This thing is just packed with oddball lines ranging from the unexplained “that thing with the mayonnaise” to the twice-used “Johnny Bench called.” (Look it up. I had to.)
The pilot gives a taste of what every episode will be about; It’s not that the agents are complete bumbling idiots. That would be too easy. They’re totally cool and skilled, it’s just that their extreme self-interest blinds them to half the stuff going on around them. And they hate each other, but it’s as a team that they somehow win the day.
And, whether Archer loves his mother or hates her, he does so too strongly to be healthy. At any rate, they’re eerily alike from their piercing blue eyes, revealed in the pilot’s first moments, to their peculiar vehemence about ants, revealed in the last.
*This is actually episode 1.1, “Mole Hunt.” There is an unaired pilot available on DVD through Amazon.
How well do you know the titles of episodes of your favorite shows? Do you even give them a thought? Some shows get pretty creative. Some naming conventions are discussed here.
Pilot episodes are usually just called “Pilot,” possibly because the creators don’t know quite where the show is headed. But some shows have really cool pilot titles. Often, titles are added after the fact, possibly when the show is released on DVD.
Here are some of my favorite pilot titles I’ve come across. See if you can guess what shows they belong to. Answers are after the jump.
- Chuck Verses the Intersect
- Welcome to the Hellmouth
- Simpsons Roasting on an Open Fire
- Days Gone Bye
- Space Pilot 3000
- The One Where Monica Gets a Roommate, a.k.a. The First One
- Sex and Violence (actually a second pilot, whatever that means)
- Everybody Lies
You’d be forgiven for having never heard of Project G.e.e.K.e.r., an animated sci-fi series that aired for just three months in 1996. And, you wouldn’t be crazy for thinking that the protagonist kinda looks like a worm; or that he sounds an awful lot like Philip J. Fry. Actually, the only two reasons worth watching this little show are that Doug TenNapel of Earthworm Jim fame created it and Billy West voices Geeker.
The animation is after school quality. After school in the mid-90s quality. We didn’t demand much from our animated series until later in the decade when we started to see more of it in prime time, with shows like Futurama and King of the Hill. Futurama fans watching Project Geeker today may get a brief second of déjà vu; both pilots open with a voiceover by the main character (played by the same dude, you remember) pontificating, “The future…” before explaining things to the audience. (Of course, in Futurama, it’s a goof, as it turns out that Fry is explaining a video game. Have I mentioned that Futurama rocks?)

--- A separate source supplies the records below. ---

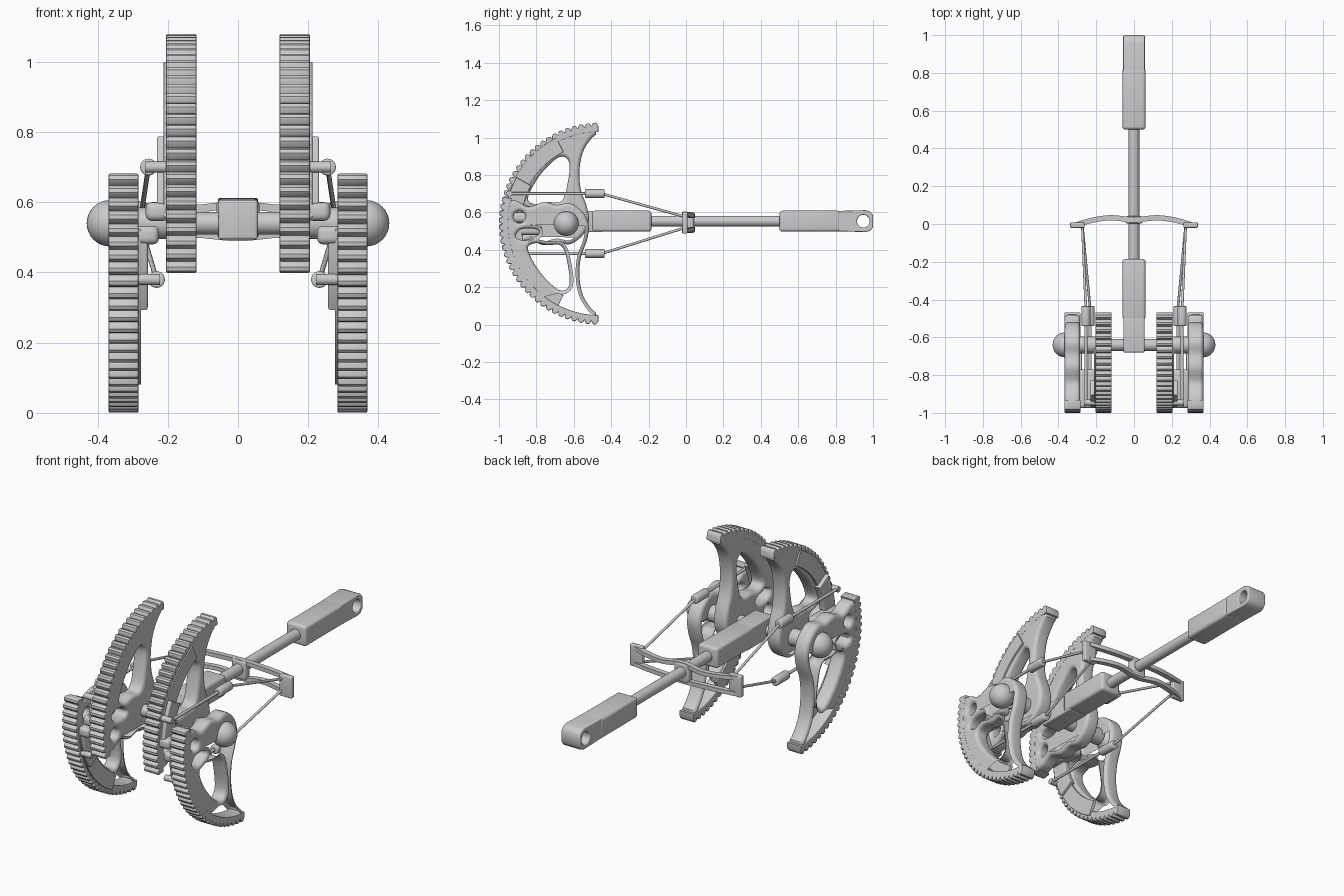
import bpy
from math import sin, cos, radians, pi
from mathutils import Vector

if "Cube" in bpy.data.objects:
    bpy.data.objects.remove(bpy.data.objects["Cube"])

CY, CZ, R = -0.46, 0.54, 0.54      # centre and radius of the toothed sectors


def finish(o, name, angle=40):
    o.name = name
    bpy.ops.object.select_all(action='DESELECT')
    o.select_set(True)
    bpy.context.view_layer.objects.active = o
    bpy.ops.object.convert(target='MESH')
    bpy.ops.object.shade_smooth_by_angle(angle=radians(angle))
    return o


def polar(r, deg):
    return (CY + r * cos(radians(deg)), CZ + r * sin(radians(deg)))


def smooth(pts, n=4, closed=True):
    out, m = [], len(pts)
    for i in range(m if closed else m - 1):
        ids = [i - 1, i, i + 1, i + 2]
        ids = [k % m if closed else min(max(k, 0), m - 1) for k in ids]
        a, b, c, d = (Vector(pts[k]) for k in ids)
        for j in range(n):
            t = j / n
            out.append(0.5 * (2 * b + (c - a) * t + (2 * a - 5 * b + 4 * c - d) * t * t
                              + (3 * b - a - 3 * c + d) * t ** 3))
    return out


def circle(y, z, r, n=20):
    return [(y + r * cos(2 * pi * i / n), z + r * sin(2 * pi * i / n)) for i in range(n)]


def plate(name, loops, x0, x1, bevel, flip=False, res=3):
    # y-z outline with holes, extruded along x
    cu = bpy.data.curves.new(name, 'CURVE')
    cu.dimensions, cu.fill_mode = '2D', 'BOTH'
    cu.extrude = abs(x1 - x0) / 2 - bevel
    cu.bevel_depth, cu.offset, cu.bevel_resolution = bevel, -bevel, res
    for loop in loops:
        sp = cu.splines.new('POLY')
        sp.points.add(len(loop) - 1)
        for p, q in zip(sp.points, loop):
            p.co = (q[0], 2 * CZ - q[1] if flip else q[1], 0, 1)
        sp.use_cyclic_u = True
    o = bpy.data.objects.new(name, cu)
    bpy.context.collection.objects.link(o)
    o.rotation_euler = (pi / 2, 0, pi / 2)
    o.location.x = (x0 + x1) / 2
    return finish(o, name)


def rod(name, a, b, r, n=16, bevel=0):
    a, b = Vector(a), Vector(b)
    bpy.ops.mesh.primitive_cylinder_add(vertices=n, radius=r, depth=(b - a).length, location=(a + b) / 2)
    o = bpy.context.object
    o.rotation_euler = (b - a).to_track_quat('Z', 'Y').to_euler()
    if bevel:
        m = o.modifiers.new('bevel', 'BEVEL')
        m.width, m.segments = bevel, 3
    return finish(o, name)


def box(name, lo, hi, bevel=0.01):
    lo, hi = Vector(lo), Vector(hi)
    bpy.ops.mesh.primitive_cube_add(size=1, location=(lo + hi) / 2)
    o = bpy.context.object
    o.scale = hi - lo
    bpy.ops.object.transform_apply(location=False, rotation=False, scale=True)
    m = o.modifiers.new('bevel', 'BEVEL')
    m.width, m.segments = bevel, 4
    return finish(o, name)


def band(r0, r1, a0, a1, n=14):
    angs = [a0 + (a1 - a0) * i / n for i in range(n + 1)]
    return [polar(r1, a) for a in angs] + [polar(r0, a) for a in reversed(angs)]


# Sector outlines: toothed rim, body and its windows
teeth, count = [], 26
step = 105 / count
for i in range(count):
    for f, r in ((0, .522), (.15, .533), (.35, R), (.65, R), (.85, .533)):
        teeth.append(polar(r, 91 + (i + f) * step))
rim = teeth + [polar(.49, 196 - i * 5.25) for i in range(21)]
body = [polar(.52, 92 + i * 4) for i in range(26)] + smooth([
    (-.95, .41), (-.90, .42), (-.84, .45), (-.76, .425), (-.69, .44), (-.62, .43),
    (-.55, .48), (-.52, .55), (-.53, .63), (-.562, .72), (-.57, .82),
    (-.552, .92), (-.51, .99), (-.475, 1.02)], 4, False)
window = smooth([(-.625, .87), (-.68, .895), (-.78, .80), (-.845, .68), (-.81, .645),
                 (-.74, .655), (-.665, .66), (-.632, .76)])
windows = [window, circle(-.89, .505, .032), smooth([(-.91, .61), (-.88, .57), (-.80, .57), (-.79, .60), (-.86, .63)])]

for s, side in ((1, 'right'), (-1, 'left')):
    for flip, tag, x0, x1, d, xr in ((False, 'inner', .118, .205, 1, .255),
                                     (True, 'outer', .369, .283, -1, .232)):
        n = f'{side}_{tag}_'
        z = lambda v: 2 * CZ - v if flip else v
        # Sector wheel
        plate(n + 'toothed_rim', [rim], s * x0, s * x1, .005, flip, 1)
        plate(n + 'sector_body', [body] + windows, s * (x0 + d * .002), s * (x1 - d * .002), .02, flip)
        # Crescent reinforcement and flared bracket
        plate(n + 'crescent_plate', [band(.43, .515, 117, 178)], s * (x1 - d * .01), s * (x1 + d * .007), .002, flip)
        plate(n + 'bracket', [band(.42, .51, 151, 178)], s * (x1 - d * .01), s * (x1 + d * .026), .006, flip)
        zs = sorted((z(.547), z(.60)))
        xs = sorted((s * (x1 - d * .01), s * (x1 + d * .058)))
        box(n + 'bracket_foot', (xs[0], -.975, zs[0]), (xs[1], -.77, zs[1]), .018)
        # Control rod with turnbuckle
        zr = z(.70)
        rod(n + 'rod_pin', (s * (x1 - d * .01), -.945, zr), (s * (xr + d * .01), -.945, zr), .016)
        rod(n + 'rear_control_rod', (s * xr, -.945, zr), (s * xr, -.5, zr), .008, 10)
        rod(n + 'turnbuckle', (s * xr, -.54, zr), (s * xr, -.435, zr), .024, 20, .006)
        rod(n + 'front_control_rod', (s * xr, -.45, zr), (s * .274, 0, .575 if not flip else .52), .007, 10)
    # Axle end cap
    bpy.ops.mesh.primitive_uv_sphere_add(segments=32, ring_count=16, radius=.066, location=(s * .365, -.64, .54))
    finish(bpy.context.object, side + '_axle_cap')
    rod(side + '_hub_spacer', (s * .19, -.64, .54), (s * .30, -.64, .54), .045, 24)
    # Crossbar end plate
    xs = sorted((s * .262, s * .338))
    box(side + '_crossbar_end', (xs[0], -.02, .487), (xs[1], .008, .604), .006)

# Axle and central shaft
rod('axle', (-.36, -.64, .54), (.36, -.64, .54), .032, 24)
rod('shaft', (0, -.55, .553), (0, .85, .553), .029, 24)
box('shaft_root', (-.056, -.68, .494), (.056, -.45, .607), .008)
box('shaft_front_sleeve', (-.061, -.505, .497), (.061, -.185, .609), .016)
box('shaft_rear_sleeve', (-.061, .50, .497), (.061, .825, .609), .016)
plate('shaft_eye', [[(.78, .50), (.96, .495), (.985, .502), (1, .522), (1, .585), (.985, .604), (.96, .612), (.78, .607)],
                    circle(.948, .553, .034)], -.057, .057, .006)

# Bowed crossbar rails above and below the shaft
for s, n in ((1, 'upper'), (-1, 'lower')):
    path = smooth([(x * k, y, .546 + s * dz) for k, x, y, dz in (
        (-1, .32, -.008, .045), (-1, .22, .02, .038), (-1, .12, .033, .036), (1, 0, .022, .046),
        (1, .12, .033, .036), (1, .22, .02, .038), (1, .32, -.008, .045))], 5, False)
    verts, faces = [], []
    for p in path:
        verts += [p + Vector((0, a, b)) for a, b in ((-.014, -.011), (.014, -.011), (.014, .011), (-.014, .011))]
    for i in range(len(path) - 1):
        faces += [(4 * i + k, 4 * i + (k + 1) % 4, 4 * i + 4 + (k + 1) % 4, 4 * i + 4 + k) for k in range(4)]
    e = len(verts)
    faces += [(3, 2, 1, 0), (e - 4, e - 3, e - 2, e - 1)]
    me = bpy.data.meshes.new(n)
    me.from_pydata(verts, [], faces)
    o = bpy.data.objects.new(n, me)
    bpy.context.collection.objects.link(o)
    finish(o, n + '_crossbar_rail')
box('crossbar_collar', (-.045, .002, .497), (.045, .042, .602), .012)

As with a lot of kids’ shows—I’m assuming kids were the target audience—the premise is explained fully in the opening so the pilot could just as well be any random episode. The plot of this one doesn’t matter. Something about a destruct sequence. The overall plot of the series is that an evil genius, Moloch (Jim Cummings, most recently of Gnomeo and Juliet), is trying to track down the AI he created. The AI is Geeker, or Project GKR, and he wasn’t quite fully baked when he was stolen. Now he is in the hands of a voluptuous cyborg whom he calls Becky but who calls herself Lady MacBeth (Cree Summer, of a million different projects including Dragon Age: Origins). Brad Garrett, who I didn’t even realize has done a ton of animation, plays a big talking Tyrannosaurus who hangs out with them. The trio runs around trying to escape the reach of Moloch, while Geeker shape-changes, getting them in and out of various scrapes.
What else can I say? It’s a kids’ show. There’s a lot of noise and color and predictable jokes. The bad guy talks like a Bond villain. Geeker is kind of loveable, though. He’s one of those unlikely heroes who succeeds by screwing up. Kind of like Jar-Jar Binks. Wait, I said loveable. I don’t know, it’s a weird show. In prime time it could have been edgier and echoed the brilliance of the original Earthworm Jim game.